■ AIM OF THE TASK ■
Using the records that follow, copy every line containing the word "angle".
Top of DATA FOR THE TASK
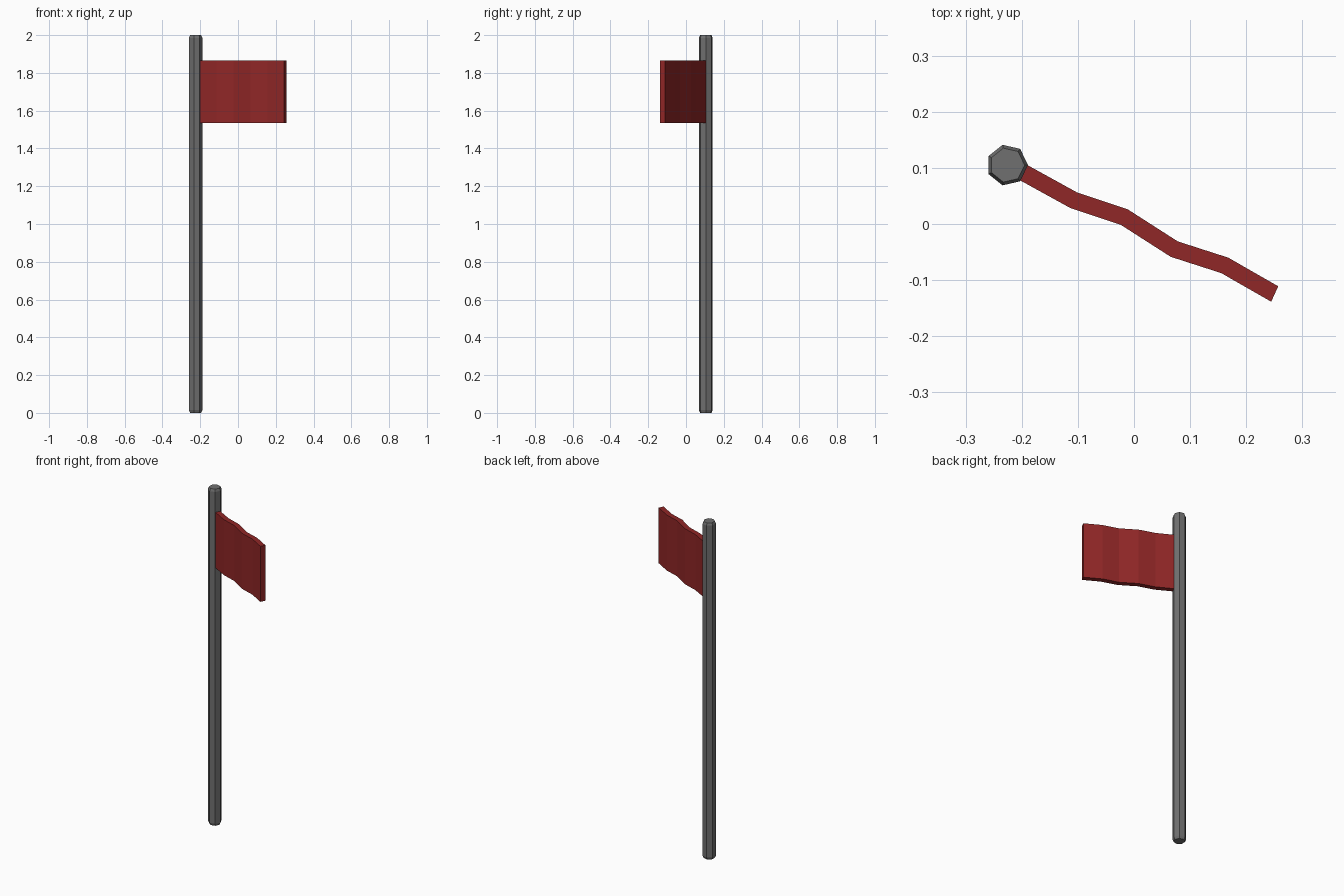
import bpy, bmesh
from math import cos, sin, tau

if "Cube" in bpy.data.objects:
    bpy.data.objects.remove(bpy.data.objects["Cube"])


def new_object(name, bm, color=None):
    bmesh.ops.recalc_face_normals(bm, faces=bm.faces)
    mesh = bpy.data.meshes.new(name)
    bm.to_mesh(mesh)
    bm.free()
    obj = bpy.data.objects.new(name, mesh)
    bpy.context.collection.objects.link(obj)
    if color:
        mat = bpy.data.materials.new(name + "_color")
        mat.diffuse_color = color
        mat.use_nodes = True
        mat.node_tree.nodes["Principled BSDF"].inputs["Base Color"].default_value = mat.diffuse_color
        mesh.materials.append(mat)
    return obj


def skin_rings(bm, rings):
    """Join matching point loops with quads and cap both ends."""
    loops = [[bm.verts.new(p) for p in ring] for ring in rings]
    n = len(loops[0])
    for a, b in zip(loops, loops[1:]):
        for i in range(n):
            j = (i + 1) % n
            bm.faces.new((a[i], a[j], b[j], b[i]))
    bm.faces.new(loops[0])
    bm.faces.new(loops[-1])


# Seven-sided pole with small chamfers at both ends
CX, CY, SIDES = -0.226, 0.105, 7
profile = [(0.031, 0.0), (0.037, 0.014), (0.037, 1.986), (0.031, 2.0)]
bm = bmesh.new()
skin_rings(bm, [[(CX + r * cos(tau * i / SIDES), CY + r * sin(tau * i / SIDES), z)
                 for i in range(SIDES)] for r, z in profile])
new_object("pole", bm, (0.16, 0.16, 0.16, 1))

# Wavy flag: constant-thickness strip leaving one face of the pole
path = [(-0.190, 0.105), (-0.101, 0.056), (-0.011, 0.026),
        (0.078, -0.031), (0.168, -0.060), (0.257, -0.111)]
DX, DY = -0.0125, -0.0275
LOW, HIGH = 1.535, 1.865
bm = bmesh.new()
skin_rings(bm, [[(x, y, LOW), (x, y, HIGH), (x + DX, y + DY, HIGH), (x + DX, y + DY, LOW)]
                for x, y in path])
new_object("flag", bm, (0.28, 0.02, 0.02, 1))
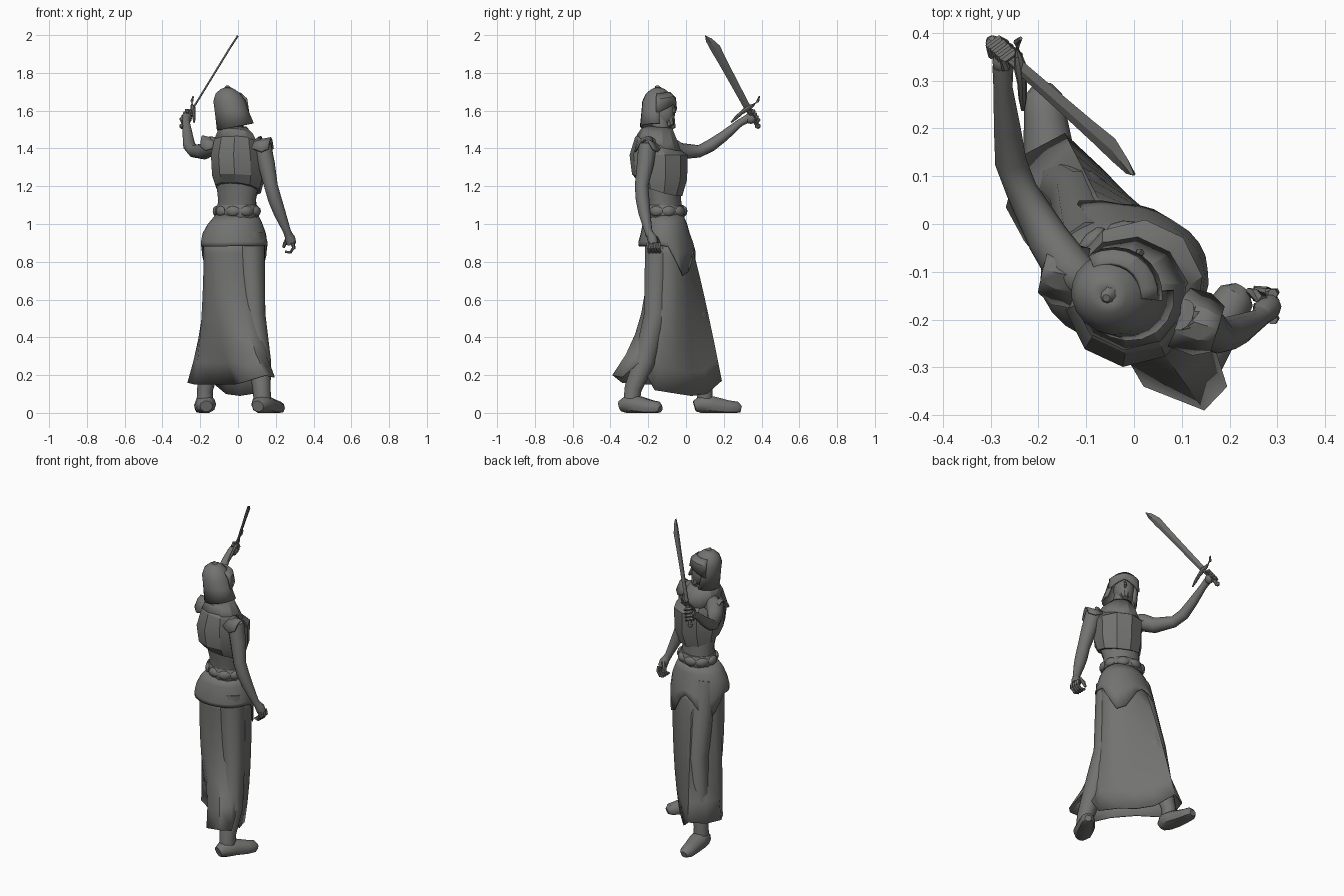
import bpy, bmesh, math
from mathutils import Vector, Matrix

if "Cube" in bpy.data.objects:
    bpy.data.objects.remove(bpy.data.objects["Cube"])

mat = bpy.data.materials.new("dark_grey")
mat.diffuse_color = (0.17, 0.17, 0.165, 1)
mat.use_nodes = True
mat.node_tree.nodes["Principled BSDF"].inputs["Base Color"].default_value = mat.diffuse_color
TURN = math.radians(-25)       # body is turned a little towards +x
HEAD = math.radians(-33)


def finish(name, bm, angle=40, thick=0):
    bmesh.ops.recalc_face_normals(bm, faces=bm.faces)
    me = bpy.data.meshes.new(name)
    bm.to_mesh(me)
    bm.free()
    me.materials.append(mat)
    ob = bpy.data.objects.new(name, me)
    bpy.context.collection.objects.link(ob)
    bpy.ops.object.select_all(action='DESELECT')
    ob.select_set(True)
    bpy.context.view_layer.objects.active = ob
    bpy.ops.object.shade_smooth_by_angle(angle=math.radians(angle))
    if thick:
        mod = ob.modifiers.new("thickness", 'SOLIDIFY')
        mod.thickness = thick
    return ob


def loft(name, rings, caps=True, closed=True, angle=40, thick=0, skip=None):
    bm = bmesh.new()
    vs = [[bm.verts.new(p) for p in r] for r in rings]
    n = len(rings[0])
    for i in range(len(rings) - 1):
        for j in range(n if closed else n - 1):
            if skip and skip(i, j):
                continue
            k = (j + 1) % n
            bm.faces.new((vs[i][j], vs[i][k], vs[i + 1][k], vs[i + 1][j]))
    if caps:
        bm.faces.new(vs[0])
        bm.faces.new(vs[-1])
    return finish(name, bm, angle, thick)


def ell(cx, cy, z, rx, ry, rot=TURN, n=12, tilt=0):
    out = []
    for k in range(n):
        a = 2 * math.pi * k / n
        v = Matrix.Rotation(rot, 3, 'Z') @ Vector((rx * math.cos(a), ry * math.sin(a), 0))
        out.append(Vector((cx, cy, z + tilt * ry * math.sin(a))) + v)
    return out


def tube(name, pts, radii, n=10, floor=False, wide=1):
    pts = [Vector(p) for p in pts]
    rings = []
    for i, p in enumerate(pts):
        d = (pts[min(i + 1, len(pts) - 1)] - pts[max(i - 1, 0)]).normalized()
        s = d.cross(Vector((0, 0, 1)) if abs(d.z) < 0.8 else Vector((0, 1, 0))).normalized()
        u = s.cross(d)
        ring = [p + radii[i] * (wide * math.cos(2 * math.pi * k / n) * s
                                + math.sin(2 * math.pi * k / n) * u) for k in range(n)]
        if floor:
            for v in ring:
                v.z = max(v.z, 0)
        rings.append(ring)
    return loft(name, rings)


def blob(name, c, r, rot=TURN, seg=12):
    bm = bmesh.new()
    bmesh.ops.create_uvsphere(bm, u_segments=seg, v_segments=8, radius=1)
    bm.transform(Matrix.Translation(c) @ Matrix.Rotation(rot, 4, 'Z') @ Matrix.Diagonal((*r, 1)))
    return finish(name, bm, 60)


# --- torso, breastplate, collar, neck
loft("torso", [ell(-.005, -.11, 1.02, .115, .095), ell(-.005, -.115, 1.13, .105, .085),
               ell(0, -.13, 1.22, .12, .10), ell(0, -.14, 1.40, .115, .10)])
loft("breastplate", [ell(0, -.135, 1.185, .125, .115, n=10, tilt=-.33),
                     ell(.002, -.14, 1.25, .14, .148, n=10, tilt=-.1),
                     ell(0, -.145, 1.365, .142, .157, n=10),
                     ell(-.005, -.15, 1.425, .125, .12, n=10, tilt=-.3),
                     ell(-.01, -.15, 1.475, .085, .075, n=10, tilt=-.4)], angle=25)
loft("collar", [ell(-.005, -.145, 1.42, .125, .122, n=10, tilt=-.35),
                ell(-.01, -.142, 1.475, .10, .095, n=10, tilt=-.35),
                ell(-.015, -.135, 1.515, .065, .062, n=10, tilt=-.1)],
     caps=False, angle=25, thick=.01)
loft("neck", [ell(-.015, -.135, 1.46, .05, .05), ell(-.02, -.13, 1.58, .045, .045)])

# --- head and helmet
blob("face", (-.03, -.125, 1.595), (.06, .072, .095), HEAD)
f = Vector((-math.sin(HEAD), math.cos(HEAD), 0))
nose = Vector((-.03, -.125, 0)) + f * .065
tube("nose", [nose + Vector((0, 0, 1.63)), nose + f * .012 + Vector((0, 0, 1.59)),
              nose + Vector((0, 0, 1.58))], [.006, .010, .006], 6)
tube("chin", [nose - f * .03 + Vector((0, 0, 1.56)), nose - f * .012 + Vector((0, 0, 1.52))],
     [.035, .018], 8)
N = 18
HR = [(1.725, .012, -.055), (1.712, .04, -.055), (1.69, .066, -.053), (1.65, .086, -.045),
      (1.60, .09, -.034), (1.515, .10, -.014)]


def open_front(i, j):          # face opening
    a = (j + .5) * 360 / N
    return i >= 3 and abs(a - 90) < 52


loft("helmet", [ell(x, -.148, z, r * 1.03, r * .95, HEAD, N) if i < 5 else
                [v + Vector((0, 0, .2 * (v.x - x))) for v in ell(x, -.148, z, r, r * .95, HEAD, N)]
                for i, (z, r, x) in enumerate(HR)], caps=False, thick=.012, skip=open_front)
tube("helmet_knob", [(-.055, -.15, 1.715), (-.058, -.155, 1.732)], [.022, .008], 8)


def arc(cx, z, r, dz):
    out = []
    for k in range(9):
        a = math.radians(90 + (k - 4) * 16) + HEAD
        out.append(Vector((cx + r * math.cos(a), -.148 + r * math.sin(a), z + dz * abs(k - 4) / 4)))
    return out


loft("visor", [arc(-.05, 1.70, .068, -.01), arc(-.045, 1.675, .095, -.015),
               arc(-.04, 1.635, .10, -.05)], caps=False, closed=False, angle=20, thick=.01)

# --- shoulder guards
for nm, c, o in (("left", Vector((-.125, -.11, 1.43)), Vector((-.065, .015, .04))),
                 ("right", Vector((.11, -.20, 1.425)), Vector((.065, -.02, .035)))):
    side = Vector((-o.y, o.x, 0)).normalized()

    def strip(p, w, drop):
        return [p + side * w * s + Vector((0, 0, -drop * s * s)) for s in (-1, -.5, 0, .5, 1)]
    loft(nm + "_shoulder_guard", [strip(c - o * .3 + Vector((0, 0, .03)), .065, .04),
                                  strip(c + o * .5 + Vector((0, 0, .012)), .068, .07),
                                  strip(c + o, .05, .06)],
         caps=False, closed=False, angle=20, thick=.01)

# --- arms
tube("raised_arm", [(-.10, -.12, 1.42), (-.14, -.09, 1.415), (-.18, -.03, 1.385), (-.235, .07, 1.385),
                    (-.258, .13, 1.415), (-.265, .2, 1.465), (-.274, .285, 1.535), (-.274, .33, 1.56)],
     [.04, .05, .044, .033, .033, .028, .02, .022], 12)
tube("hanging_arm", [(.10, -.19, 1.44), (.13, -.205, 1.41), (.15, -.215, 1.32), (.175, -.235, 1.2),
                     (.195, -.23, 1.13), (.22, -.22, 1.06), (.258, -.2, .965), (.268, -.19, .94)],
     [.035, .048, .045, .036, .036, .032, .021, .022], 12)

# --- sword
pommel, tip = Vector((-.298, .382, 1.515)), Vector((0, .11, 2.0))
ax = (tip - pommel).normalized()
L = (tip - pommel).length


def sw(u, a, b=0, w=(.18, -.88, -.43)):
    w = Vector(w)
    w = (w - ax * w.dot(ax)).normalized()
    return pommel + ax * u + w * a + ax.cross(w) * b


BW = (-.1, -.87, -.43)
blade = [(.13, -.018, .018), (.3, -.023, .018), (.45, -.028, .019), (.54, -.033, .021),
         (.6, -.014, .02), (L, .006, .01)]
loft("blade", [[sw(u, a, 0, BW), sw(u, (a + b) / 2, .005, BW), sw(u, b, 0, BW),
                sw(u, (a + b) / 2, -.005, BW)] for u, a, b in blade], angle=20)
tube("grip", [sw(0, 0), sw(.06, 0), sw(.13, 0)], [.011, .013, .011], 8)
tube("pommel", [sw(-.008, 0), sw(.004, 0), sw(.016, 0)], [.009, .016, .011], 8)
tube("guard", [sw(.15, -.085), sw(.13, -.065), sw(.125, -.03), sw(.128, 0), sw(.125, .04),
               sw(.118, .08), sw(.11, .115)], [.004, .008, .009, .014, .010, .009, .004], 8)

# --- hands
blob("fist", sw(.065, 0) + Vector((-.003, -.012, -.005)), (.025, .03, .03))
for k in range(4):
    u = .035 + .02 * k
    tube("fist_finger_%d" % k, [sw(u, .012, -.018), sw(u, -.012, -.021), sw(u, -.02, .004), sw(u, -.005, .019)],
         [.009, .010, .010, .007], 6)
tube("palm", [(.264, -.195, .955), (.276, -.18, .925), (.283, -.172, .895)], [.018, .027, .026], 10)
for k in range(4):
    y = -.20 + .018 * k
    tube("finger_%d" % k, [(.29, y, .90), (.295, y + .003, .872), (.278, y + .006, .85), (.25, y + .01, .853)],
         [.011, .010, .009, .007], 6)
tube("thumb", [(.27, -.16, .93), (.25, -.145, .90), (.24, -.14, .875)], [.012, .011, .007], 6)

# --- belt with pouches
loft("belt", [ell(-.005, -.11, 1.035, .115, .098), ell(-.005, -.11, 1.05, .122, .103),
              ell(-.005, -.11, 1.085, .12, .10), ell(-.005, -.11, 1.10, .11, .093)])
for k, p in enumerate(ell(-.005, -.11, 1.068, .114, .096, n=9)):
    a = 2 * math.pi * k / 9 + TURN
    blob("pouch_%d" % k, p, (.018, .038, .027), a, 8)

# --- skirt: ellipse at the hip blends into a diagonal hem, stretched over the stride
HEM = [(.125, -.165, .12), (.075, -.04, .10), (.01, .03, .09), (-.06, .11, .10), (-.145, .19, .17),
       (-.24, .14, .17), (-.268, .035, .16), (-.23, -.035, .15), (-.11, -.115, .15), (-.015, -.225, .15),
       (.02, -.34, .16), (.147, -.39, .20), (.195, -.34, .19), (.165, -.245, .27)]
TOP_Z = .92


def skirt_pt(j, u):            # j runs round the hem, u runs down the cloth
    h0, h1 = Vector(HEM[int(j) % 14]), Vector(HEM[(int(j) + 1) % 14])
    h = h0.lerp(h1, j - int(j))
    a = 2 * math.pi * j / 14
    p = Vector((-.02 + .162 * math.cos(a), -.095 + .115 * math.sin(a), TOP_Z))
    b = u ** (2.3 if h.x < -.2 else .85 if h.y > 0 else 3)
    return Vector((p.x + (h.x - p.x) * b, p.y + (h.y - p.y) * b, TOP_Z + (h.z - TOP_Z) * u))


loft("skirt", [[skirt_pt(j, u) for j in range(14)] for u in (0, .1, .25, .4, .55, .7, .85, 1)],
     caps=False, angle=45, thick=.006)

# --- overskirt: short at the back, two points with a gap at the front, hugging the skirt
mid, low = [], []
for k in range(28):
    a = 2 * math.pi * k / 28
    d = sum(max(0, 1 - abs(math.degrees(a) - c) / 42) for c in (42, 138))
    out = Vector((math.cos(a), math.sin(a), 0)) * (.012 + .03 * max(0, -math.sin(a)))
    mid.append(skirt_pt(k / 2, .02 + .08 * d) + out)
    low.append(skirt_pt(k / 2, .05 + .2 * d) + out)
loft("overskirt", [ell(-.005, -.11, 1.05, .112, .095, 0, 28), ell(-.015, -.112, 1.0, .145, .118, 0, 28),
                   ell(-.02, -.11, .95, .168, .13, 0, 28), mid, low], caps=False, thick=.005)

# --- legs and shoes
tube("front_leg", [(-.08, -.07, .95), (-.11, .05, .52), (-.15, .08, .25), (-.175, .10, .12), (-.175, .10, .04)],
     [.08, .065, .055, .042, .045], 10)
tube("rear_leg", [(.06, -.14, .95), (.08, -.16, .52), (.115, -.22, .27), (.125, -.28, .13), (.13, -.29, .04)],
     [.08, .065, .06, .048, .045], 10)
tube("front_shoe", [(-.168, .045, .035), (-.17, .08, .045), (-.178, .14, .04), (-.185, .22, .028),
                    (-.19, .27, .025), (-.19, .292, .02)], [.03, .05, .05, .041, .036, .018], 10, True, 1.1)
tube("rear_shoe", [(.105, -.345, .035), (.12, -.31, .045), (.15, -.25, .04), (.19, -.19, .028),
                   (.215, -.15, .025), (.225, -.135, .02)], [.03, .05, .05, .042, .036, .018], 10, True, 1.1)
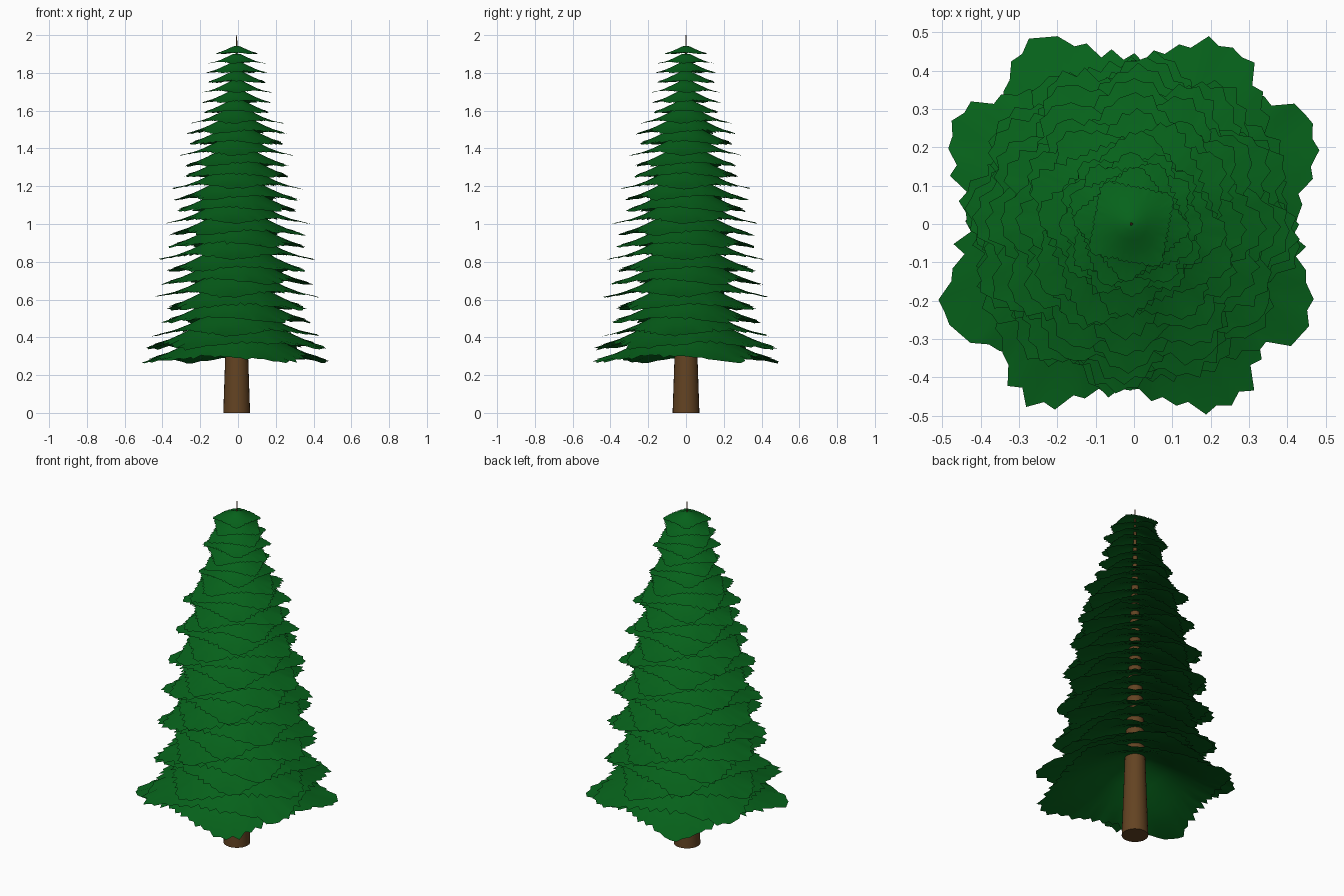
import bpy, bmesh, math, random
from mathutils import Vector

random.seed(4)
cube = bpy.data.objects.get("Cube")
if cube:
    bpy.data.objects.remove(cube, do_unlink=True)


def material(name, rgb):
    m = bpy.data.materials.new(name)
    m.use_nodes = True
    m.diffuse_color = (*rgb, 1)
    m.node_tree.nodes["Principled BSDF"].inputs["Base Color"].default_value = (*rgb, 1)
    return m


green = material("needle green", (0.002, 0.125, 0.011))
brown = material("bark brown", (0.125, 0.056, 0.016))
CENTRE = Vector((-0.007, 0, 0))


def add_object(name, bm, mat, angle):
    mesh = bpy.data.meshes.new(name)
    bm.normal_update()
    bm.to_mesh(mesh)
    bm.free()
    mesh.materials.append(mat)
    obj = bpy.data.objects.new(name, mesh)
    bpy.context.collection.objects.link(obj)
    obj.location = CENTRE
    bpy.ops.object.select_all(action="DESELECT")
    obj.select_set(True)
    bpy.context.view_layer.objects.active = obj
    bpy.ops.object.shade_smooth_by_angle(angle=math.radians(angle))
    return obj


def interp(points, x):
    for (x0, y0), (x1, y1) in zip(points, points[1:]):
        if x <= x1:
            return y0 + (y1 - y0) * (x - x0) / (x1 - x0)
    return points[-1][1]


# Corner reach of the tiers by height of their tips, and the fall of one tier
REACH = [(0.26, 0.55), (0.34, 0.54), (0.41, 0.445), (0.6, 0.44), (0.8, 0.42), (1.0, 0.385),
         (1.2, 0.345), (1.3, 0.31), (1.51, 0.28), (1.56, 0.21), (1.8, 0.175), (1.9, 0.13)]
FALL = [(0, 0), (0.15, 0.07), (0.35, 0.36), (0.6, 0.69), (0.8, 0.88), (1, 1), (1.2, 1.1)]
RINGS = (0.15, 0.35, 0.6, 0.8, 1)
SIDES = 96


# Bough tier: thin drooping sheet with four blunt corners and a ragged rim
def bough_tier(index, tip_z):
    reach = interp(REACH, tip_z)
    drop = 0.41 * reach - 0.01
    jitter = 2 if index < 2 else 8
    turn = math.radians(30 * (index + 1) + random.uniform(-jitter, jitter))
    bm = bmesh.new()
    apex = bm.verts.new((0, 0, tip_z + drop))
    rings = []
    for t in RINGS:
        ring = []
        for i in range(SIDES):
            a = math.tau * i / SIDES
            off = (a % (math.pi / 2)) - math.pi / 4
            square = min(0.98, 0.75 / math.cos(off))
            r = t * (1 + (square - 1) * t)
            if t == 1:
                r += (0.022 if i % 2 == 0 else -0.022) * random.uniform(0, 1.8)
            z = tip_z + drop * (1 - interp(FALL, r))
            if t == 1:
                z += random.uniform(-0.01, 0.01) * reach
            ring.append(bm.verts.new((reach * r * math.cos(a + turn),
                                      reach * r * math.sin(a + turn), z)))
        rings.append(ring)
    for i in range(SIDES):
        j = (i + 1) % SIDES
        bm.faces.new((apex, rings[0][i], rings[0][j]))
        for inner, outer in zip(rings, rings[1:]):
            bm.faces.new((inner[i], outer[i], outer[j], inner[j]))
    add_object(f"bough_tier_{index + 1}", bm, green, 80)


COUNT = 28
for k in range(COUNT):
    s = k / (COUNT - 1)
    bough_tier(k, 0.265 + 1.635 * (1.18 * s - 0.18 * s * s))

# Trunk: one long taper running up through every tier
bm = bmesh.new()
bmesh.ops.create_cone(bm, cap_ends=True, segments=24, radius1=0.071, radius2=0.002, depth=2)
bmesh.ops.translate(bm, vec=(0, 0, 1), verts=bm.verts)
add_object("trunk", bm, brown, 40)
Bottom of DATA FOR THE TASK
■ ANSWER AREA ■
def finish(name, bm, angle=40, thick=0):
    bpy.ops.object.shade_smooth_by_angle(angle=math.radians(angle))
def loft(name, rings, caps=True, closed=True, angle=40, thick=0, skip=None):
    return finish(name, bm, angle, thick)
                     ell(-.01, -.15, 1.475, .085, .075, n=10, tilt=-.4)], angle=25)
     caps=False, angle=25, thick=.01)
               arc(-.04, 1.635, .10, -.05)], caps=False, closed=False, angle=20, thick=.01)
         caps=False, closed=False, angle=20, thick=.01)
                sw(u, (a + b) / 2, -.005, BW)] for u, a, b in blade], angle=20)
     caps=False, angle=45, thick=.006)
def add_object(name, bm, mat, angle):
    bpy.ops.object.shade_smooth_by_angle(angle=math.radians(angle))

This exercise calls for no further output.